Hurricanes and Tornadoes turn clockwise in the Southern hemisphere and counterclockwise in the northern hemisphere.
edit Life span
The lifespan of a tropical cyclone (hurricane) is in days while a tornado lasts only a few minutes.
The diameter of a tornado is hundreds of meters. It is powered by one convective storm. On the other hand hurricanes span hundreds of kilometers and comprise several convective storms.
edit Intensity and Damage
Hurricanes are classified into five categories according to the Saffir-Simpson scale. The wind speed and intensity of damage increases as from Category 1 to category 5. Category 1 hurricanes cause minimal damage with wind speeds of 74-95 miles per hour (mph), category 2 cause moderate damage with wind speeds varying from 96-110 mph, category 3 cause extensive damage, with wind speeds of 111-130 mph, category 4 causes extreme damage with wind speeds of 131-155 mph, and category 5 has catastrophic damage with wind speeds of over 155 mph.

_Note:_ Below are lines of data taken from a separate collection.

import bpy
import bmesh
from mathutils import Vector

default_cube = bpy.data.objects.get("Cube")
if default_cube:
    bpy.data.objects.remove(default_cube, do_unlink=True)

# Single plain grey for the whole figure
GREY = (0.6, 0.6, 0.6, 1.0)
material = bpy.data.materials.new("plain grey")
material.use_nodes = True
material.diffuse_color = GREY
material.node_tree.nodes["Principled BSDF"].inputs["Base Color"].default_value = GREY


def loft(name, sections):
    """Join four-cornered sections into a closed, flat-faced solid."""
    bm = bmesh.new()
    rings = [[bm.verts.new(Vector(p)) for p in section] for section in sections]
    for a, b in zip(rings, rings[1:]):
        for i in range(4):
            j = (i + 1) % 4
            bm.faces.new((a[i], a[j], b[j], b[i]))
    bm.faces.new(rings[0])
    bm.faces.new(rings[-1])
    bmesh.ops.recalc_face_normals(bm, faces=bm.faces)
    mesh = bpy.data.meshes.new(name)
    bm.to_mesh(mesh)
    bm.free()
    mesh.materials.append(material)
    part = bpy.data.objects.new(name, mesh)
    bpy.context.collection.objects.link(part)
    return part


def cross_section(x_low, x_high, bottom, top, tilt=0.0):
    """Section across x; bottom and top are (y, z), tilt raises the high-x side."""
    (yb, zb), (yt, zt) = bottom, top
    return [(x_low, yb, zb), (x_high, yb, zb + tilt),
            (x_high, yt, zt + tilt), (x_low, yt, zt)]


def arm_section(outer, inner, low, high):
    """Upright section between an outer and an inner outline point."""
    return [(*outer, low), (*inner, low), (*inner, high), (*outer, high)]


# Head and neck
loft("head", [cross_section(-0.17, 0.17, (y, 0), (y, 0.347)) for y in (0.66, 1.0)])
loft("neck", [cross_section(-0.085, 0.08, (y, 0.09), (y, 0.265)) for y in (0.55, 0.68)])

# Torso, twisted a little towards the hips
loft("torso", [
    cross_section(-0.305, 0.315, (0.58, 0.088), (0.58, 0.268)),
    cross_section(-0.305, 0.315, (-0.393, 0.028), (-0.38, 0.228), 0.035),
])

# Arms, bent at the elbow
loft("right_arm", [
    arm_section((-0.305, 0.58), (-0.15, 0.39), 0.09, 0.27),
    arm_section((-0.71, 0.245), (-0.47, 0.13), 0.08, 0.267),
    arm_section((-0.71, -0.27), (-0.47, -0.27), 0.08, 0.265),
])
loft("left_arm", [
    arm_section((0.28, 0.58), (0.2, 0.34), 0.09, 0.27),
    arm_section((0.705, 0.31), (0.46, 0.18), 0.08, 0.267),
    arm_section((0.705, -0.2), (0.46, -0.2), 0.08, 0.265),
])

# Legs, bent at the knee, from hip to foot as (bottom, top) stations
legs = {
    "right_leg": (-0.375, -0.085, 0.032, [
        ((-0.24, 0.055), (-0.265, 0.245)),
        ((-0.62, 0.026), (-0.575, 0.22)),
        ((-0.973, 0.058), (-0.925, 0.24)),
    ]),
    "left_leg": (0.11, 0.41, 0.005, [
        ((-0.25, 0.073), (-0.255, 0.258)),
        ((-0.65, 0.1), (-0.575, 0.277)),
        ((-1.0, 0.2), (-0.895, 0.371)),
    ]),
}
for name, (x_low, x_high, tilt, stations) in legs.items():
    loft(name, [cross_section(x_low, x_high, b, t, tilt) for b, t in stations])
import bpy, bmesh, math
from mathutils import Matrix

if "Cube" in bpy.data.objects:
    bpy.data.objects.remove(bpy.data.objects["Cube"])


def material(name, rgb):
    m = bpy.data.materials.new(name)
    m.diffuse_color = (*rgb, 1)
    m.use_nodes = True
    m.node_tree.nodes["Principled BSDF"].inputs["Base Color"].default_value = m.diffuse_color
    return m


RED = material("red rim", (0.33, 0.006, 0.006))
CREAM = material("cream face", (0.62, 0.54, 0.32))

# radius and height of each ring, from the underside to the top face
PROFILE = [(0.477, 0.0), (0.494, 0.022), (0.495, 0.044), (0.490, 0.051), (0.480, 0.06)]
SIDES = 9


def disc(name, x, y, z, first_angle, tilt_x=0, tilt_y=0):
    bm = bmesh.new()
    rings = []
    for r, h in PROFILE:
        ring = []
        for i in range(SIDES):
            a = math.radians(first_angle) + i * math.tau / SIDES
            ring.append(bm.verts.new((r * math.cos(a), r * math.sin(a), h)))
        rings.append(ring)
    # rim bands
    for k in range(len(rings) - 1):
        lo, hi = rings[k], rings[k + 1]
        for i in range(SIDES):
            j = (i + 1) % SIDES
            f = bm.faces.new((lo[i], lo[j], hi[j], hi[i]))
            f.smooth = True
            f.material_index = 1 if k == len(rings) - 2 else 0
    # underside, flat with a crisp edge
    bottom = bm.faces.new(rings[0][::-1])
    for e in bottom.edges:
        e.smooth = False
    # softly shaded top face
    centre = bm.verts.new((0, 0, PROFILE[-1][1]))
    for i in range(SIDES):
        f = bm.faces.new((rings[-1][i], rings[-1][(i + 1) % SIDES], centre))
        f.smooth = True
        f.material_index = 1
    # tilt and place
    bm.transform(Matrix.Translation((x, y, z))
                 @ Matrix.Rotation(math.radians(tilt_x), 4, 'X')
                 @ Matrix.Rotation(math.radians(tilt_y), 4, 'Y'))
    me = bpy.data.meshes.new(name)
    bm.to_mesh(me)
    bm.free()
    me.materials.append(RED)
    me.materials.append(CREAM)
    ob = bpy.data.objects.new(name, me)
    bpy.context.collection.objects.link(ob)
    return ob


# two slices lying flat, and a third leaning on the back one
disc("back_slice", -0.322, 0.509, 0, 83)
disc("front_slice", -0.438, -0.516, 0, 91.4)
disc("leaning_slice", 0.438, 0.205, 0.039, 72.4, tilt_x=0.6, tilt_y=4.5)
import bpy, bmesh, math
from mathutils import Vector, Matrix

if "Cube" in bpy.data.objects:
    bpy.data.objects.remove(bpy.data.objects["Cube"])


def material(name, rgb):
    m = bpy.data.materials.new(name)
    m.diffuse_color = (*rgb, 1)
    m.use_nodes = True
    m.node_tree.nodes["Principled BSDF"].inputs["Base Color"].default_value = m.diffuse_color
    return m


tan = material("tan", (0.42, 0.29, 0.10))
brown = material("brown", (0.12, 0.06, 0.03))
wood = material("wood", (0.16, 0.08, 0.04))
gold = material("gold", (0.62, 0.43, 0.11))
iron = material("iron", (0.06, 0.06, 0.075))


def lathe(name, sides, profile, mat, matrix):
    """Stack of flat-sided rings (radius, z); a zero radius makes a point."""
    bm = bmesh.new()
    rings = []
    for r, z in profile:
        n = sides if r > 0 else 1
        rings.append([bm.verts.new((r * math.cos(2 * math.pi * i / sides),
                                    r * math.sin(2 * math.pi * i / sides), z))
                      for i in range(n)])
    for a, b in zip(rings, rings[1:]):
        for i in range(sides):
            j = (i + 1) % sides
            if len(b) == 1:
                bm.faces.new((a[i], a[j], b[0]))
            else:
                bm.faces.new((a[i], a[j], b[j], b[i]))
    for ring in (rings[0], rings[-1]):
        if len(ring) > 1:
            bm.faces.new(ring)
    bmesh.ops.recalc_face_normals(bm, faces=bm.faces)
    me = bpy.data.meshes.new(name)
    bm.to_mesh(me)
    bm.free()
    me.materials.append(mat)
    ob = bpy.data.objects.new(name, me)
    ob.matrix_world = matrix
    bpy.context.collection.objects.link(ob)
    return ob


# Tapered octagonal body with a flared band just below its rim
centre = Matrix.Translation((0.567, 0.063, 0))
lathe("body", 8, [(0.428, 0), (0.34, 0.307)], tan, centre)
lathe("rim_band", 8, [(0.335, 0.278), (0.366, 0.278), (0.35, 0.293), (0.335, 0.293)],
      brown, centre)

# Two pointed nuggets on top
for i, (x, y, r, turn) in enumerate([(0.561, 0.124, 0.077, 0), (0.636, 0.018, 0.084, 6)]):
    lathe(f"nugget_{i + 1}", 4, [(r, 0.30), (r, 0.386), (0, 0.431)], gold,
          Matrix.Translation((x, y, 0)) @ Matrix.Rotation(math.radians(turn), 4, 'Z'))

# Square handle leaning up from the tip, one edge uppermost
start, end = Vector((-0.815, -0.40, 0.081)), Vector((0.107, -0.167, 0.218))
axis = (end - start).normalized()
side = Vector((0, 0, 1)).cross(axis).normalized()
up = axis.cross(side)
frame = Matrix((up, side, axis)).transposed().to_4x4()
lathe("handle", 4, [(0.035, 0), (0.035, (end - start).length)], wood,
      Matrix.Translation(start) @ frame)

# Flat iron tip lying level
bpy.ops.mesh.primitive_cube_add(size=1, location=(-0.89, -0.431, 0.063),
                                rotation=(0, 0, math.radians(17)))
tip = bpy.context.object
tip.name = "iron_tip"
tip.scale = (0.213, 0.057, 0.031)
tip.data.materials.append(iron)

The intensity of tornadoes can also vary in intensity those with a longer track being stronger. The scale used for rating the strength of tornadoes is called the Fujita (F), Enhanced Fujita (EF), and TORRO (T) Scale. The range varies from F0, EF0 or T0 for minimal damage (damages trees but not buildings) up to F5, EF5 or T11 for vast degree of damage (buildings and skyscrapers end up getting damaged).In the United States, maximum tornadoes (80%) fall into the EF0 and EF1 (T0 to T3) category and less than 1% are violent (EF4, T8 or more).
In the Atlantic ocean, hurricanes occur about five or six times a year. The Caribbean is a focal area for many hurricanes. A series of low pressure systems develop off the West coast of Africa and make their way across the Atlantic Ocean. While most of these systems do not become tropical storms, some do. The Caribbean hurricane season is from June through November, with the majority of hurricanes occurring during August and September. On average around 9 tropical storms form each year, with 5 reaching hurricane strength. According to the National Hurricane Center 385 hurricanes occurred in the Caribbean between 1494 and 1900.
The United States records about 1,200 tornadoes per year, whereas the Netherlands records the highest number of tornadoes per area compared to other countries. Other countries that have frequent occurrence of tornadoes include South Africa, Paraguay, parts of Argentina, and parts of Europe, Australia and New Zealand. Tornadoes occur commonly in spring and the fall season and are less common in winters.
Hurricanes and tornadoes are detected by Pulse-Doppler radar, photogrametry, and ground swirl patterns.
edit Recent News
edit Hurricane News
- National Oceanic and Atmospheric Administration - The difference between a tropical cyclone and tornado
- Hurricane Tracker - Wall Street Journal
- All hurricane names since 1950